Now touch DNA was less elusive, but how could one be sure that DNA collected was enough to generate a profile? In 2020, Linacre’s team published a study on the limit of detection of touch (skin) and non-touch (saliva) deposits to answer that very question.

Studying the detection limits of touch and non-touch deposits

There are many variables that could affect sensitivity, including the natural state of touch DNA. Skin contact leaves behind the outermost layer containing cells known as corneocytes, which are anucleated, with mostly broken-down DNA. Much of corneocyte-derived touch DNA may not be suitable for amplification and downstream profile generation at the lab, according to their paper.

There are also many other factors like environmental exposure that can impact the persistence of touch DNA for forensic analysis. But what about at the lab? Would sampling and extraction lead to further loss of nucleic material? 
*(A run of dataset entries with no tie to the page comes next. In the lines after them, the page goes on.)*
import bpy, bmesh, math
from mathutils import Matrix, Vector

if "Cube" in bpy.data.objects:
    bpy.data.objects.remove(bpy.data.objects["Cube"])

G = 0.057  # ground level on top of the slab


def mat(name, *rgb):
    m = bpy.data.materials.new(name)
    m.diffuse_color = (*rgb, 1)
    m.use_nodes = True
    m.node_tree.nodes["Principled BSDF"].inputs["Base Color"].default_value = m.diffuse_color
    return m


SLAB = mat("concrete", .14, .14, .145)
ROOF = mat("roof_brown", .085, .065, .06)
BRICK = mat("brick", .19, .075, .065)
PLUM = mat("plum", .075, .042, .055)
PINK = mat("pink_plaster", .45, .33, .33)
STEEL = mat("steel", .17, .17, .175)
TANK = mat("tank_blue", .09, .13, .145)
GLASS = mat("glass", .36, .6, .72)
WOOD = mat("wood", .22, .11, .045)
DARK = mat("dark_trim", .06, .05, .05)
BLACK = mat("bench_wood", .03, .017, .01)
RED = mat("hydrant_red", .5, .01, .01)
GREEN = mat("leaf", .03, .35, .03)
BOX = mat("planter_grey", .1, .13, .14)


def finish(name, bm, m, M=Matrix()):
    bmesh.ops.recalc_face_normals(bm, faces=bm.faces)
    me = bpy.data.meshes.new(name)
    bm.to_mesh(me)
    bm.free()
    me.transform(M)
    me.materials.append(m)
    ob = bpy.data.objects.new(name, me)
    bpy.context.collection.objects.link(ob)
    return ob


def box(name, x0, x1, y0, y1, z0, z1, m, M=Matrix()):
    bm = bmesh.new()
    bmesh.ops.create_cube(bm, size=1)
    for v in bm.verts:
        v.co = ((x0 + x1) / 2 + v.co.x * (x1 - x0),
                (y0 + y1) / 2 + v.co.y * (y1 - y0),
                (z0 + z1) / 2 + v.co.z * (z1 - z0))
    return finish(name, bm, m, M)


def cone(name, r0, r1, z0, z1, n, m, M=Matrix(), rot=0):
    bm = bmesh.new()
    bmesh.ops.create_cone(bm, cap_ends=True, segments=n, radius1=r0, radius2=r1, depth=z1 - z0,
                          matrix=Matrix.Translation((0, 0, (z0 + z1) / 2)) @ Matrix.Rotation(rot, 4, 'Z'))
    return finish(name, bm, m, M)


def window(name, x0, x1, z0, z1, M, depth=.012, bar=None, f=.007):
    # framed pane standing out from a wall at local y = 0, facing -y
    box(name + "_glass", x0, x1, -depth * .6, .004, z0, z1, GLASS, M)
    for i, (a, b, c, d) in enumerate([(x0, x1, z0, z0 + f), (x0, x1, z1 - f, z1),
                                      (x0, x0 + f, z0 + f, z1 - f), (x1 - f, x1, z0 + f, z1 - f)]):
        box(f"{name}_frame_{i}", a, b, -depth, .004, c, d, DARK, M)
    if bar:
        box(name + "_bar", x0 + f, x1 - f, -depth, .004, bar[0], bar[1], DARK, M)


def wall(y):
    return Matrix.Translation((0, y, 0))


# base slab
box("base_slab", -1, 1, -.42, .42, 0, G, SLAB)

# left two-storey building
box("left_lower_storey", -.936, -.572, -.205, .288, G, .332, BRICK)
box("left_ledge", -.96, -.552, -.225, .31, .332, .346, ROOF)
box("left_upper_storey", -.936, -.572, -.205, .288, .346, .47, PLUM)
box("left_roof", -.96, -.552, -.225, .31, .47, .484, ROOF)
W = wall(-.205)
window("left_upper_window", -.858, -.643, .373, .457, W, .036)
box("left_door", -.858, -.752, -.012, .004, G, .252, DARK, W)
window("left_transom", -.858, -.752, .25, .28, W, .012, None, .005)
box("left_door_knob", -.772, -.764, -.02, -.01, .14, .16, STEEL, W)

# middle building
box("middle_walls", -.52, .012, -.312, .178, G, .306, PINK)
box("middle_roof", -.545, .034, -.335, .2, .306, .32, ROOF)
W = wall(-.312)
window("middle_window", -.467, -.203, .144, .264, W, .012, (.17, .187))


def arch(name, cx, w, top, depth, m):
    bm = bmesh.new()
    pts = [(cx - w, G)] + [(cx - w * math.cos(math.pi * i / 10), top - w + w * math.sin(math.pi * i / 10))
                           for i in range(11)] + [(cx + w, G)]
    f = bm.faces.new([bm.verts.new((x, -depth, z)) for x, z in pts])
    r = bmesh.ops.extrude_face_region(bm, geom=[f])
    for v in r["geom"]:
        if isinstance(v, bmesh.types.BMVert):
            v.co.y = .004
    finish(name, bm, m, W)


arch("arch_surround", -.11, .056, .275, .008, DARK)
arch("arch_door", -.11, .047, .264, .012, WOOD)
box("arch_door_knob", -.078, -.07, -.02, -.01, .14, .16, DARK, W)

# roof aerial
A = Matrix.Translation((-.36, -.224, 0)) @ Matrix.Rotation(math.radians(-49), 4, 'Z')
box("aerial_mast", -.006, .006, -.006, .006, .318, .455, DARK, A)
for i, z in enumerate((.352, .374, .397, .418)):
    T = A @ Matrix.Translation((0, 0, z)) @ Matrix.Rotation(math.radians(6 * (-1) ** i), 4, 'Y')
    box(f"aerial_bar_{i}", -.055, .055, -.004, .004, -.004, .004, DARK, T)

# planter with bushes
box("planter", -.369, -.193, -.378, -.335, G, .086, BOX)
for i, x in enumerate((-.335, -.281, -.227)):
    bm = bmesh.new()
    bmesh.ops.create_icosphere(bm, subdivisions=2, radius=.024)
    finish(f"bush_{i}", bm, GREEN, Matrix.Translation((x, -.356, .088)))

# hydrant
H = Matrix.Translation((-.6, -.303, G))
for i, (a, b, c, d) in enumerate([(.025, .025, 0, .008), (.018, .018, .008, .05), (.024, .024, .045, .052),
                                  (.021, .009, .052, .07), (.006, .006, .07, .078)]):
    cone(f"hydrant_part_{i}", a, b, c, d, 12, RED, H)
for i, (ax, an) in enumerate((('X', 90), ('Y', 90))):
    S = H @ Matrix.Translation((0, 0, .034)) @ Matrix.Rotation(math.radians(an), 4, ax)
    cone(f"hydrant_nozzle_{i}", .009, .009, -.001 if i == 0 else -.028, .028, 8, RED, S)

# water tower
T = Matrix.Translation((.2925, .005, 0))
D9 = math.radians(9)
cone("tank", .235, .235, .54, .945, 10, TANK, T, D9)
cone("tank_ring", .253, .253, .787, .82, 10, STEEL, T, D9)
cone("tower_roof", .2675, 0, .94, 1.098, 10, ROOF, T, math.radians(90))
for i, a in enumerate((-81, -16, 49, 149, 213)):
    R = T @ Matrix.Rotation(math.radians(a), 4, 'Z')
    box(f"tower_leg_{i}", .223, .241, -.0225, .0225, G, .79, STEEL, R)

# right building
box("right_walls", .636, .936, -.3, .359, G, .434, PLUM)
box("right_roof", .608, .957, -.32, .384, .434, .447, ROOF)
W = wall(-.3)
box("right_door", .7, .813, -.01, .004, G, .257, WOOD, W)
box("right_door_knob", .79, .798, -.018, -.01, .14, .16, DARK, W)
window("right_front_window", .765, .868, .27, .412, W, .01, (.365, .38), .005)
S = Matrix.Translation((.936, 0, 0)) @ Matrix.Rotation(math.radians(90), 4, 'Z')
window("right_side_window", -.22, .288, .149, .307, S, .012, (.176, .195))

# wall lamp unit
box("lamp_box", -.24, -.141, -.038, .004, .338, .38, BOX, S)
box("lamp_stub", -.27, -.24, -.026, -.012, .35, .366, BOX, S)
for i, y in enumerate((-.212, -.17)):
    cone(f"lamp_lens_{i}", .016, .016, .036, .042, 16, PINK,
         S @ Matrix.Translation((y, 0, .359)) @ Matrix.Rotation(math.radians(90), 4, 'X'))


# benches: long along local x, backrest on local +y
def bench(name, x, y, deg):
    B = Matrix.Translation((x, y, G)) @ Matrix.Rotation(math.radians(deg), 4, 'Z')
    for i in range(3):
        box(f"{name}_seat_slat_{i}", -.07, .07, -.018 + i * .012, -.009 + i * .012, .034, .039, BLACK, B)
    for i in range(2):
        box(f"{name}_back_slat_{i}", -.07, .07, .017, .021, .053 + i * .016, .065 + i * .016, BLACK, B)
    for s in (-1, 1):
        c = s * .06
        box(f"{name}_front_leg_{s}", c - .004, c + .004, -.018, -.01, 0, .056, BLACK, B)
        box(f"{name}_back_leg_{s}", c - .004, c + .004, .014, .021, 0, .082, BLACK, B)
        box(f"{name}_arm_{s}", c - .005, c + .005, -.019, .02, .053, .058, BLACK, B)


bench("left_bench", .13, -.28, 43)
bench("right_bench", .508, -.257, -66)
Linacre’s team realized that such questions had not been properly assessed in the field, and they were vital—and perhaps most importantly, manageable—variables to unearthing the limit of detection of touch DNA. 

Linacre’s group, led by PhD student Piyamas Kanokwongnuwut, set up experiments with saliva and touch samples and two different collection methods (tape and swab), followed by either direct PCR or DNA extraction and then PCR. Their data showed that the use of DNA extraction for both saliva and touch samples yielded highly variable DNA quantities, or significant loss.

With direct PCR, however, Kanokwongnuwut reproducibly amplified full DNA profiles from as little as 40 buccal cells after either swab or tape collection. Despite the benefits of direct PCR, more touch DNA samples were needed. —Sample collection did not matter here, she found. With swabbing, five times less corneocytes (about 800 cells) were needed to generate full DNA profiles; through tape collection, the minimum amount of corneocytes needed to output a full DNA profile was at least 4000. 

These investigations showed that there are ways to increase the chances of success of generating full DNA profiles at the lab, despite the challenging nature of touch DNA, but of course the data have seeded even more questions for Linacre’s team. One such question is, how many times would a person have to touch something for their profile to be captured?

What challenges remain in touch DNA forensics?

It turns out that for some people, touching something once may be enough; this is because humans differ on how fast they lose the outermost surface of their skin due to sex hormones’ influence on epidermal differentiation, and other factors like infections (e.g., human papillomavirus impacts keratinocyte proliferation). 

These people for whom touching a surface once may be enough to leave DNA traces worthy of a full DNA profile have been given the moniker “shedders” in the forensic community. In a study published in 2022 by Linacre’s group, “heavy shedders consistently generated informative profiles,” up to 80 percent of the time in some cases. 

This, Linacre’s team has observed, is both due to shedding status and touch DNA loss associated with repetitive surface contact. Even for super shedders (those who shed more skin than the average person), constant contact results in cells coming off the touched area, which Linacre notes is useful information in cases of firearm offences where repetitive loading of bullets may take place.

Linacre’s team has also demonstrated that light shedders  leave very little DNA behind, and their DNA traces may be often unreadable; however, this finding does not mean light shedder perpetrators can walk away undetected.

Scientists are working to extract information from the more abundant DNA of the microbiome, which varies individual to individual. According to Linacre, though still at the experimental stage, research into microbiomes has already been utilized in sexual assault cases, where transfer of specific microbe signatures may provide important clues on assailants. 

One thing is for certain: As sample analysis has become more sensitive than decades prior, sample preservation and optimal collection will need to be continuously optimized. The field may also benefit from integration by adding information from microbes or external DNA sources to correctly identify each unique signature present at a crime scene as relevant or irrelevant to the crime committed.